Citation: Xu J, Xiao C, Song W, Cui X, Pan M, Wang Q, Feng Y and Xu Y (2021) Elevated Heme Oxygenase-1 Correlates With Increased Brain Iron Deposition Measured by Quantitative Susceptibility Mapping and Decreased Hemoglobin in Patients With Parkinson’s Disease. Front. Aging Neurosci. 13:656626. doi: 10.3389/fnagi.2021.656626
Received: 21 January 2021; Accepted: 26 February 2021;
Published: 18 March 2021.
Edited by:Thomas K. Karikari, University of Gothenburg, Sweden
Reviewed by:Maria Joao Gama, University of Lisbon, Portugal
Agathe Vrillon, Assistance Publique Hopitaux De Paris, France
Emmanuel Quansah, Van Andel Institute, United States
Copyright © 2021 Xu, Xiao, Song, Cui, Pan, Wang, Feng and Xu. This is an open-access article distributed under the terms of the Creative Commons Attribution License (CC BY). The use, distribution or reproduction in other forums is permitted, provided the original author(s) and the copyright owner(s) are credited and that the original publication in this journal is cited, in accordance with accepted academic practice. No use, distribution or reproduction is permitted which does not comply with these terms.

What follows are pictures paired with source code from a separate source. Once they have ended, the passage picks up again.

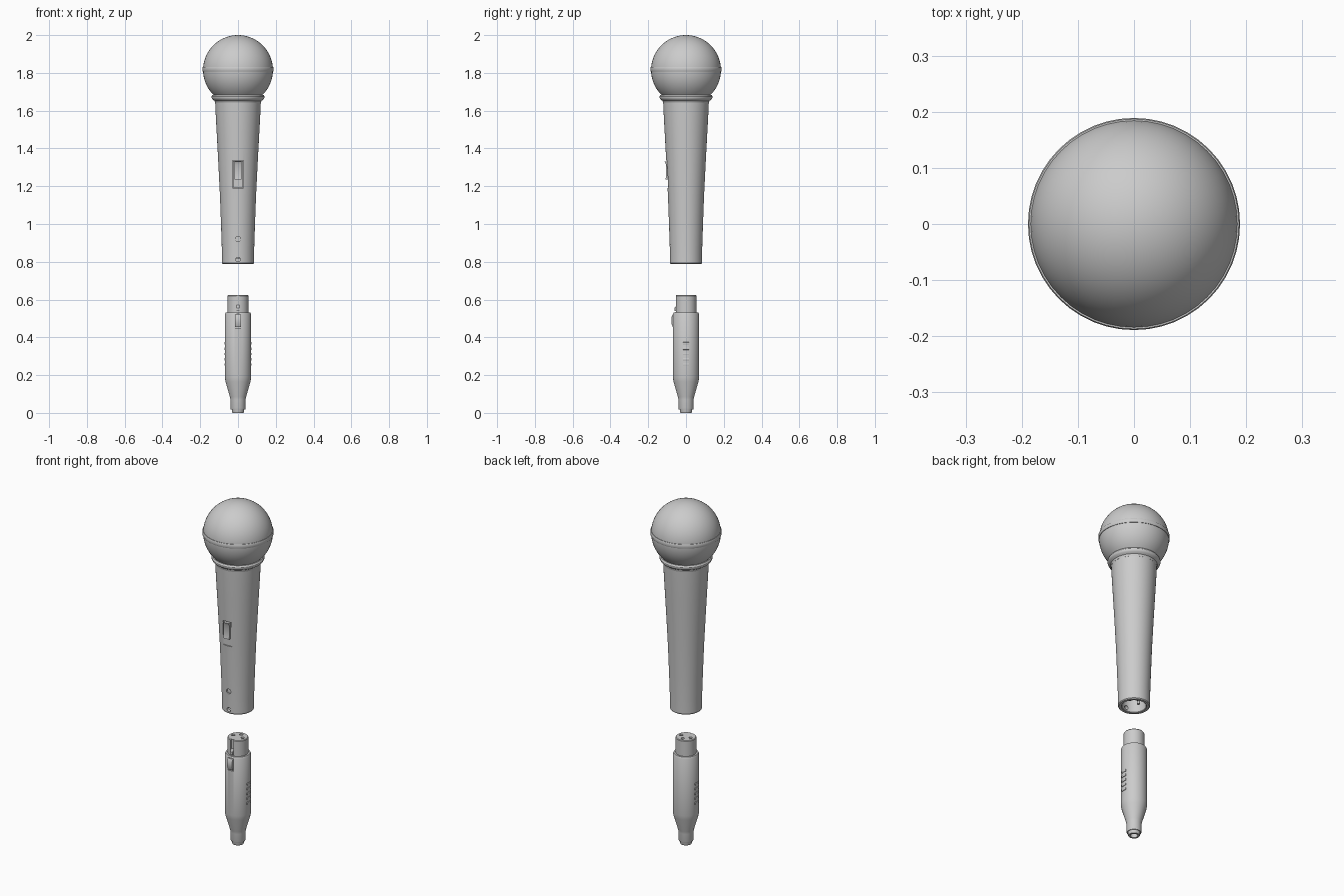
import bpy, bmesh, math
from mathutils import Matrix, Vector

if "Cube" in bpy.data.objects:
    bpy.data.objects.remove(bpy.data.objects["Cube"])


def finish(name, bm, angle=30):
    bmesh.ops.recalc_face_normals(bm, faces=bm.faces)
    me = bpy.data.meshes.new(name)
    bm.to_mesh(me)
    bm.free()
    ob = bpy.data.objects.new(name, me)
    bpy.context.collection.objects.link(ob)
    smooth(ob, angle)
    return ob


def smooth(ob, angle=30):
    bpy.ops.object.select_all(action='DESELECT')
    ob.select_set(True)
    bpy.context.view_layer.objects.active = ob
    bpy.ops.object.shade_smooth_by_angle(angle=math.radians(angle))


def lathe(name, profile, steps=48):
    """Revolve (radius, z) points around the z axis."""
    bm = bmesh.new()
    vs = [bm.verts.new((r, 0, z)) for r, z in profile]
    es = [bm.edges.new(p) for p in zip(vs, vs[1:])]
    bmesh.ops.spin(bm, geom=vs + es, cent=(0, 0, 0), axis=(0, 0, 1),
                   angle=math.tau, steps=steps)
    bmesh.ops.remove_doubles(bm, verts=bm.verts, dist=1e-5)
    return finish(name, bm)


def box(name, lo, hi, bevel=0.0):
    bm = bmesh.new()
    lo, hi = Vector(lo), Vector(hi)
    bmesh.ops.create_cube(bm, size=1, matrix=Matrix.Translation((lo + hi) / 2)
                          @ Matrix.Diagonal((*(hi - lo), 1)))
    if bevel:
        bmesh.ops.bevel(bm, geom=bm.edges[:], offset=bevel, segments=2,
                        profile=0.5, affect='EDGES')
    return finish(name, bm)


def rod(name, r, start, end, segs=16):
    bm = bmesh.new()
    a, b = Vector(start), Vector(end)
    rot = (b - a).to_track_quat('Z', 'Y').to_matrix().to_4x4()
    bmesh.ops.create_cone(bm, cap_ends=True, segments=segs, radius1=r, radius2=r,
                          depth=(b - a).length,
                          matrix=Matrix.Translation((a + b) / 2) @ rot)
    return finish(name, bm)


def side_wedge(name, outline, half_width):
    """Extrude a (y, z) outline across x."""
    bm = bmesh.new()
    f = bm.faces.new([bm.verts.new((-half_width, y, z)) for y, z in outline])
    ext = bmesh.ops.extrude_face_region(bm, geom=[f])['geom']
    bmesh.ops.translate(bm, vec=(2 * half_width, 0, 0),
                        verts=[v for v in ext if isinstance(v, bmesh.types.BMVert)])
    return finish(name, bm)


def cut(ob, cutters):
    for c in cutters:
        m = ob.modifiers.new('cut', 'BOOLEAN')
        m.operation, m.solver, m.object = 'DIFFERENCE', 'EXACT', c
        bpy.ops.object.select_all(action='DESELECT')
        bpy.context.view_layer.objects.active = ob
        ob.select_set(True)
        bpy.ops.object.modifier_apply(modifier=m.name)
        bpy.data.objects.remove(c)
    smooth(ob)


# Grille ball: upper and lower bowls with a band at the equator
R, C = 0.185, 1.815
ball = [(R * math.cos(math.radians(a)), C + R * math.sin(math.radians(a)))
        for a in range(-45, 91, 5)]
ball[-1] = (0, 2.0)
lathe("grille", [(0, ball[0][1])] + ball)
lathe("grille_band", [(0.18, 1.808), (0.187, 1.808), (0.189, 1.812),
                      (0.189, 1.828), (0.187, 1.832), (0.18, 1.832)])

# Collar under the grille
lathe("collar", [(0.0, 1.64), (0.121, 1.64), (0.124, 1.652), (0.136, 1.66),
                 (0.14, 1.668), (0.14, 1.676), (0.135, 1.684), (0.0, 1.684)])

# Tapered handle with a socket in its lower end
handle = lathe("handle", [
    (0, 0.96), (0.064, 0.96), (0.064, 0.792), (0.067, 0.789), (0.081, 0.789),
    (0.085, 0.794), (0.086, 0.88), (0.09, 1.0), (0.0955, 1.15), (0.104, 1.32),
    (0.112, 1.47), (0.118, 1.58), (0.121, 1.65), (0, 1.65)])
cut(handle, [
    box("switch_cutter", (-0.028, -0.2, 1.19), (0.028, -0.082, 1.335)),
    rod("screw_cutter", 0.014, (0, -0.2, 0.92), (0, -0.078, 0.92), 20),
    rod("lock_cutter", 0.012, (0, -0.2, 0.812), (0, -0.05, 0.812), 20)])

# Sliding switch
side_wedge("switch_slider", [(-0.08, 1.235), (-0.109, 1.235), (-0.106, 1.25),
                             (-0.106, 1.315), (-0.113, 1.33), (-0.08, 1.33)], 0.018)
box("switch_plate", (-0.027, -0.094, 1.192), (0.027, -0.08, 1.333))

# Three contact pins in the socket, matching holes in the plug
spots = [(0.03 * math.cos(math.radians(a)), 0.03 * math.sin(math.radians(a)))
         for a in (0, 90, 180)]
for i, (x, y) in enumerate(spots):
    rod(f"pin_{i + 1}", 0.008, (x, y, 0.815), (x, y, 0.965))

# Plug nose with contact holes and a key groove
nose = lathe("plug_nose", [(0, 0.5), (0.055, 0.5), (0.055, 0.62), (0.052, 0.624), (0, 0.624)])
cut(nose, [rod("hole_cutter", 0.01, (x, y, 0.55), (x, y, 0.7)) for x, y in spots]
    + [box("key_cutter", (-0.009, -0.1, 0.535), (0.009, -0.048, 0.7))])
side_wedge("latch_tooth", [(-0.045, 0.54), (-0.061, 0.54), (-0.061, 0.555),
                           (-0.05, 0.57), (-0.045, 0.57)], 0.007)

# Plug shell narrowing to the cable end, open at the bottom
shell = lathe("plug_shell", [
    (0, 0.06), (0.026, 0.06), (0.026, 0.02), (0.038, 0.018), (0.04, 0.024), (0.04, 0.07),
    (0.043, 0.085), (0.066, 0.165), (0.07, 0.19), (0.07, 0.522), (0.065, 0.532), (0, 0.532)])
cut(shell, [box("latch_cutter", (-0.018, -0.1, 0.45), (0.018, -0.06, 0.524))])
lathe("cable_grommet", [(0.02, 0.05), (0.02, 0.0), (0.03, 0.0), (0.033, 0.006),
                        (0.033, 0.05)], 32)

# Release latch
side_wedge("release_latch", [(-0.055, 0.455), (-0.07, 0.455), (-0.078, 0.475),
                             (-0.078, 0.505), (-0.07, 0.52), (-0.055, 0.52)], 0.016)

# Grip ribs on both sides of the plug
for side, s in (("left", -1), ("right", 1)):
    for i in range(5):
        z = 0.25 + i * 0.028
        box(f"grip_rib_{side}_{i + 1}", (s * 0.0675 - 0.005, -0.017, z),
            (s * 0.0675 + 0.005, 0.017, z + 0.012), 0.002)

† These authors have contributed equally to this work and share the first authorship
‡ These authors have contributed equally to this work and share the last authorship